The right-wing public sphere, with a tenacity worthy of a better cause, blindly pushed Rycharski’s art into the well-defined sphere of anti-church propaganda, rejecting any interpretations that would break away from the framework of cultural clash. This type of denial masks the inability to function outside the logic of conflict. A particularly perverse attitude, given the many reasons why Rycharski may be seen as one of very few visual artists who successfully refer to the 1980s ‘art-at-church’ movement, where socially-engaged exhibitions were organised at churches, outside of the official network of state-controlled museums and galleries. From a symmetrically reverse perspective, the ‘leftist’ art world is systematically confused by the inadequate (too literal) form and proposal of bizarre alliances, for example designing a platform for farmers, who are traditionally placed on the right of the political spectrum.

Actions related to Island and its consequences form a sequence of ‘previously unthought of ideological configurations’ that cut across different ways of perceiving reality: combining LGBT+ issues with small-town communities, political art with specifically defined religiosity and memory of peasants’ revolts with the Holocaust. In a way, the actions taking place around Jeziórka owe their strength to this nonchalance in combining incompatible registers, transgressing the rules of decorum and activating camp language to talk about experience that is still missing its own form of expression.

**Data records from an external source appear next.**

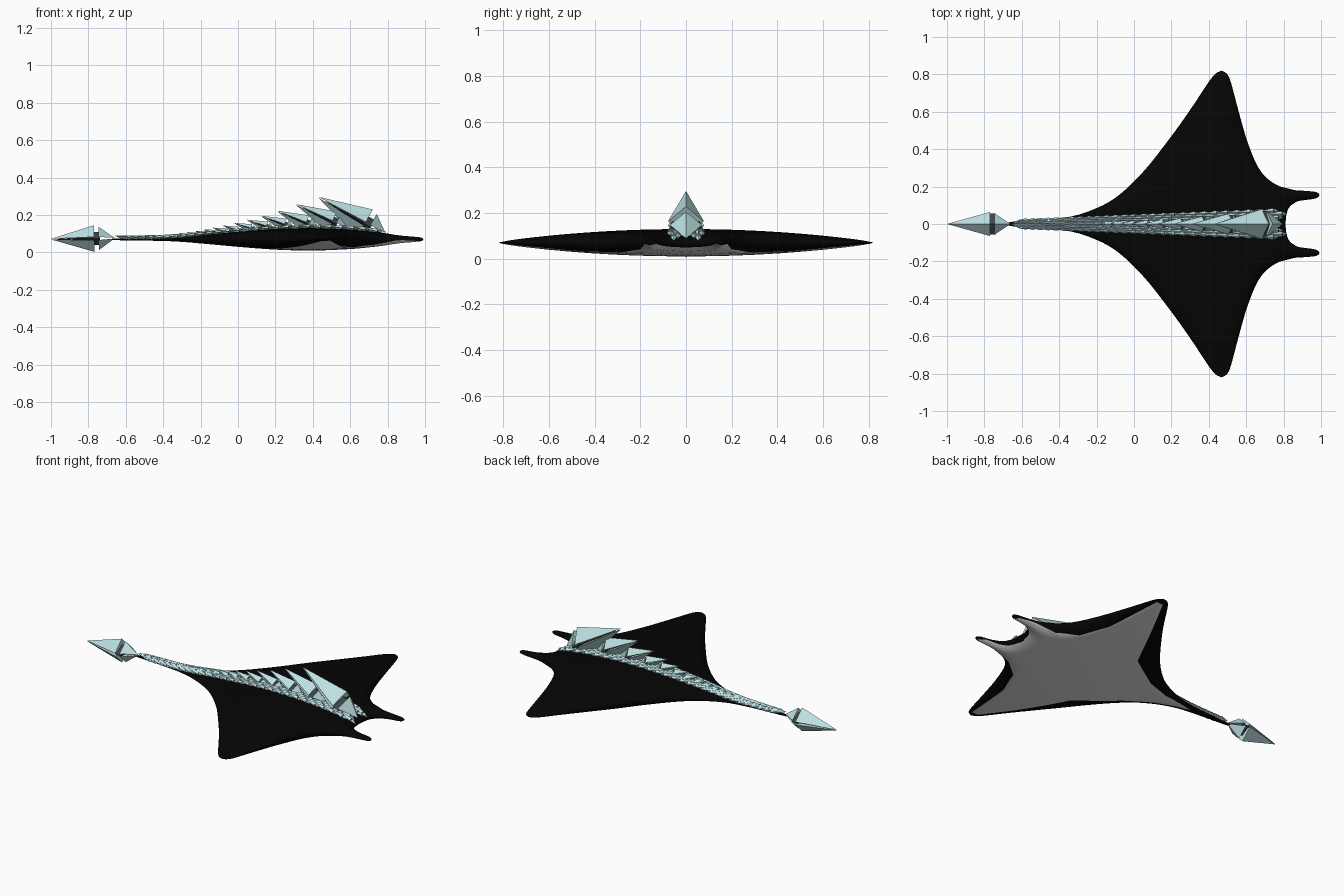
import bpy, bmesh, math
from mathutils import Vector

cube = bpy.data.objects.get("Cube")
if cube:
    bpy.data.objects.remove(cube)


def material(name, rgb):
    m = bpy.data.materials.new(name)
    m.use_nodes = True
    m.diffuse_color = (*rgb, 1)
    m.node_tree.nodes["Principled BSDF"].inputs["Base Color"].default_value = (*rgb, 1)
    return m


BLACK = material("black skin", (0.0015, 0.0015, 0.0015))
GREY = material("grey belly", (0.8, 0.8, 0.8))
TEAL = material("pale teal crystal", (0.51, 0.75, 0.76))
DARK = material("dark grey core", (0.05, 0.06, 0.06))


def finish(bm, name, mats):
    bmesh.ops.recalc_face_normals(bm, faces=bm.faces)
    mesh = bpy.data.meshes.new(name)
    bm.to_mesh(mesh)
    bm.free()
    obj = bpy.data.objects.new(name, mesh)
    bpy.context.collection.objects.link(obj)
    for m in mats:
        mesh.materials.append(m)
    return obj


def lerp(points, v):
    """Piecewise linear lookup in sorted (key, value) pairs."""
    for (a, p), (b, q) in zip(points, points[1:]):
        if v <= b:
            return p + (q - p) * max(0, v - a) / max(b - a, 1e-6)
    return points[-1][1]


def smooth(points, n=6):
    """Catmull-Rom refinement of a list of pairs."""
    pts = [Vector(p) for p in points]
    pts = [2 * pts[0] - pts[1]] + pts + [2 * pts[-1] - pts[-2]]
    out = []
    for a, b, c, d in zip(pts, pts[1:], pts[2:], pts[3:]):
        for i in range(n):
            t = i / n
            out.append((b * 2 + (c - a) * t + (a * 2 - b * 5 + c * 4 - d) * t * t
                        + (b * 3 - a - c * 3 + d) * t ** 3) / 2)
    return out + [pts[-2]]


# Half outline as (y, x): trailing edge from tail to wing tip, then leading edge
trail = smooth([(0, -.68), (.012, -.65), (.03, -.4), (.065, -.25), (.14, -.1), (.28, .05),
                (.47, .2), (.61, .3), (.76, .4), (.805, .437), (.82, .47)])
lead = smooth([(0, .81), (.05, .815), (.09, .83), (.12, .87), (.13, .93), (.136, .97), (.15, .99),
               (.165, .985), (.175, .95), (.182, .85), (.205, .77), (.255, .7), (.33, .65),
               (.46, .6), (.6, .56), (.75, .52), (.8, .5), (.82, .47)])
outline = trail + lead[::-1]
belly_back = [(0, -.4), (.05, -.18), (.12, -.02), (.28, .21), (.5, .315), (.78, .45)]
belly_front = [(0, .8), (.13, .94), (.15, .98), (.17, .95), (.195, .73), (.28, .62), (.45, .55), (.79, .49)]
spine = smooth([(-.7, .008), (-.4, .011), (-.25, .018), (0, .04), (.2, .055), (.4, .06),
                (.6, .052), (.7, .043), (.8, .033), (.9, .024), (1, .018)])
MID = .07


def edge_distance(x, y):
    p, best = Vector((y, x)), 9
    for a, b in zip(outline, outline[1:]):
        ab = b - a
        t = min(1, max(0, (p - a).dot(ab) / max(ab.length_squared, 1e-9)))
        best = min(best, (p - a - ab * t).length)
    return best


def half_thickness(x, y):
    e = 1 - min(1, edge_distance(x, abs(y)) / .075)
    return lerp(spine, x) * (1 - (y / .86) ** 2) * math.sqrt(1 - e * e)


# Ray body: one row of the lens per y station, with columns on the belly border
rows = [i * .02 for i in range(41)] + [.004, .008, .012, .016, .03, .05, .07, .81, .816, .8195]
rows = sorted(set(rows + [.125 + i * .004 for i in range(15)]))
RIM, MIDCOLS = 7, 22


def row_columns(y):
    a, b = lerp(trail, y), lerp(lead, y)
    c = max(a + (b - a) * .03, lerp(belly_back, y))
    d = max(c + (b - a) * .1, min(b - (b - a) * .012, lerp(belly_front, y)))
    return ([a + (c - a) * (i / RIM) ** 2 for i in range(RIM)]
            + [c + (d - c) * i / MIDCOLS for i in range(MIDCOLS)]
            + [b - (b - d) * (1 - i / RIM) ** 2 for i in range(RIM + 1)])


bm = bmesh.new()
for side in (1, -1):
    tops, lows = [], []
    for y in rows:
        xs = row_columns(y)
        hs = [half_thickness(x, y) for x in xs]
        hs[0] = hs[-1] = 0
        tops.append([bm.verts.new((x, side * y, MID + h)) for x, h in zip(xs, hs)])
        lows.append([bm.verts.new((x, side * y, MID - h)) for x, h in zip(xs, hs)])
    for grid, below in ((tops, False), (lows, True)):
        for y, r, s in zip(rows, grid, grid[1:]):
            for i in range(len(r) - 1):
                f = bm.faces.new((r[i], r[i + 1], s[i + 1], s[i]))
                f.material_index = int(below and y < .775 and RIM <= i < RIM + MIDCOLS)
    # close the wing tip
    for i in range(len(tops[-1]) - 1):
        bm.faces.new((tops[-1][i], tops[-1][i + 1], lows[-1][i + 1], lows[-1][i]))
bmesh.ops.remove_doubles(bm, verts=bm.verts, dist=.00005)
body = finish(bm, "ray_body", [BLACK, GREY])
bpy.context.view_layer.objects.active = body
body.select_set(True)
bpy.ops.object.shade_smooth_by_angle(angle=math.radians(60))
body.select_set(False)


def half_spike(bm, frame, tip, base, w, h, gap):
    """Roof-shaped pyramid from tip to base, ridge at height h."""
    v = [bm.verts.new(frame(*p)) for p in
         ((tip, 0, gap * .2), (base, w, gap), (base, -w, gap), (base, 0, h))]
    for ids in ((0, 1, 2), (0, 1, 3), (0, 2, 3), (1, 2, 3)):
        bm.faces.new([v[i] for i in ids])


def core(bm, frame, x0, x1, w, h, taper):
    """Dark diamond bar, its first end scaled by taper."""
    ends = [[bm.verts.new(frame(x, *p)) for p in ((w * k, 0), (0, h * k), (-w * k, 0), (0, -h * k))]
            for x, k in ((x0, taper), (x1, 1))]
    faces = list(ends) + [[ends[0][i], ends[0][i - 1], ends[1][i - 1], ends[1][i]] for i in range(4)]
    for f in faces:
        bm.faces.new(f).material_index = 1


def crystal(bm, tip, root, ratio):
    """Long point, dark core and short point, split into upper and lower halves."""
    tip, d = Vector(tip), Vector(root) - Vector(tip)
    n = d.length
    d.normalize()
    side = Vector((0, 0, 1)).cross(d).normalized()
    up = d.cross(side)

    def frame(x, y, z):
        return tip + d * x + side * y + up * z

    w = n * ratio
    for s in (1, -1):
        half_spike(bm, frame, 0, n * .68, w, s * w * 1.1, s * w * .13)
        half_spike(bm, frame, n, n * .75, w * .88, s * w * .97, s * w * .13)
    core(bm, frame, n * .66, n * .77, w * .85, w * .55, 1)
    core(bm, frame, n * .1, n * .68, w * .8, w * .16, .1)


# Arrowhead at the end of the tail
bm = bmesh.new()
crystal(bm, (-1, 0, .071), (-.66, 0, .076), .19)
finish(bm, "tail_arrowhead", [TEAL, DARK])

# Row of crystals down the back, shrinking towards the tail
bm = bmesh.new()
x = .43
while x > -.65:
    u = (x + .65) / 1.08
    length = .07 + .35 * u ** 3
    lean = .2 + .32 * u * u
    rx = x + length * math.cos(lean)
    rz = MID + half_thickness(rx, 0) - .004
    crystal(bm, (x, 0, rz + length * math.sin(lean)), (rx, 0, rz), .13 + .06 * u * u)
    x -= .03 + .09 * u * u
finish(bm, "back_crystals", [TEAL, DARK])

# Small split shards lying in lanes on both sides of the crystals
bm = bmesh.new()
for k, lane in enumerate((.2, .45, .68, .9)):
    x = -.66 + .012 * k
    while x < .72:
        reach = .022 + (x + .65) * .042
        length = .065 + .03 * (x + .65)
        for s in (1, -1):
            y = s * lane * reach
            z0 = MID + half_thickness(x, y)
            z1 = MID + half_thickness(x + length, y)
            crystal(bm, (x, y, z0 + .016), (x + length, y, z1 + .001), .13)
        x += length * .6
finish(bm, "back_shards", [TEAL, DARK])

By Szymon Maliborski, art historian, cultural scientist, PhD student at the Department of Anthropology of Literature and Cultural Research of the Faculty of Polish Studies at the Jagiellonian University, curator at the Museum of Modern Art in Warsaw.

Artist's portrait:

Article edited and commissioned by Versopolis' guest editor Ola Halicka.